## [TASK TO COMPLETE]
Return verbatim all lines from the first one in the records to the line with "bpy.context.collection.objects.link(ob)", both ends kept.

Stored data
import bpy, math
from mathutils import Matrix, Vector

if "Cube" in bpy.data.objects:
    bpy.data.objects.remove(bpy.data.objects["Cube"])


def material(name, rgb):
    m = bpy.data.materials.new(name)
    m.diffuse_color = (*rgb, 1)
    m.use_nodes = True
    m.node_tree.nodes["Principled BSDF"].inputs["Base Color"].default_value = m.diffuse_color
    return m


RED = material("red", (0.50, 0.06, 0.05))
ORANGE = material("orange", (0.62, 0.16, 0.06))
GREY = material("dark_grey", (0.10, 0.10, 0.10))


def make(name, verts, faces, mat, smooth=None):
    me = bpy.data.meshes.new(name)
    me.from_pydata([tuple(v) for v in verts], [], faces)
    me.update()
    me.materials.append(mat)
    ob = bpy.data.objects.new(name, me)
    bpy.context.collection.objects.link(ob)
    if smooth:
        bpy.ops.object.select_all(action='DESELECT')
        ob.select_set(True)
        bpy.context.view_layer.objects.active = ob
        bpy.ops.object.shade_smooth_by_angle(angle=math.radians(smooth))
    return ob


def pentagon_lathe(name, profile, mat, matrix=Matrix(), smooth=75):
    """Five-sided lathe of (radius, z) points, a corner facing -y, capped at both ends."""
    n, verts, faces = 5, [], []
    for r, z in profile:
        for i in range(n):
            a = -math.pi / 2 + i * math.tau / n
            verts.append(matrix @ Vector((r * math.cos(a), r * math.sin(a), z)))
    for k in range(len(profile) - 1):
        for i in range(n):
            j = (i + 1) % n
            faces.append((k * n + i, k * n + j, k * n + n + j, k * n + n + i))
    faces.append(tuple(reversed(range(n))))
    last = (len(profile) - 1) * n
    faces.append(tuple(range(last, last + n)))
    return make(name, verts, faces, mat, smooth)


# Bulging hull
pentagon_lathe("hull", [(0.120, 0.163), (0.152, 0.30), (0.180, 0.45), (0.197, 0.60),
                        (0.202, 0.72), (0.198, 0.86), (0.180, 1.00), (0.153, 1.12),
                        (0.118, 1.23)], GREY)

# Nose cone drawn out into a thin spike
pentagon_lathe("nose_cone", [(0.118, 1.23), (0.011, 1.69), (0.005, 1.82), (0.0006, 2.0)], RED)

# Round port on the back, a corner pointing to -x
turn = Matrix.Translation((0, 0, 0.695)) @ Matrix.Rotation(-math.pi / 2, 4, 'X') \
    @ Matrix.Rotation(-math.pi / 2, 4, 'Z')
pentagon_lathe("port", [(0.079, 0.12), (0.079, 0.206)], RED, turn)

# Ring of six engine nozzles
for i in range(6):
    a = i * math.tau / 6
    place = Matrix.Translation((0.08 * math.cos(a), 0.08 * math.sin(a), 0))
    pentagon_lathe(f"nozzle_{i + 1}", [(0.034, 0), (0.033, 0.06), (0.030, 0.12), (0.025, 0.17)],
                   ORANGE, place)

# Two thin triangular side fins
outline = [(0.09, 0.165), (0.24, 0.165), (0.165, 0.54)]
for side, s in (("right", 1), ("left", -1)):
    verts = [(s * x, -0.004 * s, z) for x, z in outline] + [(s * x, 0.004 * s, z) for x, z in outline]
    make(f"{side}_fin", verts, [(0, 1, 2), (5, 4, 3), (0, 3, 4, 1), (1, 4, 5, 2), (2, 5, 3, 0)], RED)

## [RESPONSE BELOW]
import bpy, math
from mathutils import Matrix, Vector

if "Cube" in bpy.data.objects:
    bpy.data.objects.remove(bpy.data.objects["Cube"])


def material(name, rgb):
    m = bpy.data.materials.new(name)
    m.diffuse_color = (*rgb, 1)
    m.use_nodes = True
    m.node_tree.nodes["Principled BSDF"].inputs["Base Color"].default_value = m.diffuse_color
    return m


RED = material("red", (0.50, 0.06, 0.05))
ORANGE = material("orange", (0.62, 0.16, 0.06))
GREY = material("dark_grey", (0.10, 0.10, 0.10))


def make(name, verts, faces, mat, smooth=None):
    me = bpy.data.meshes.new(name)
    me.from_pydata([tuple(v) for v in verts], [], faces)
    me.update()
    me.materials.append(mat)
    ob = bpy.data.objects.new(name, me)
    bpy.context.collection.objects.link(ob)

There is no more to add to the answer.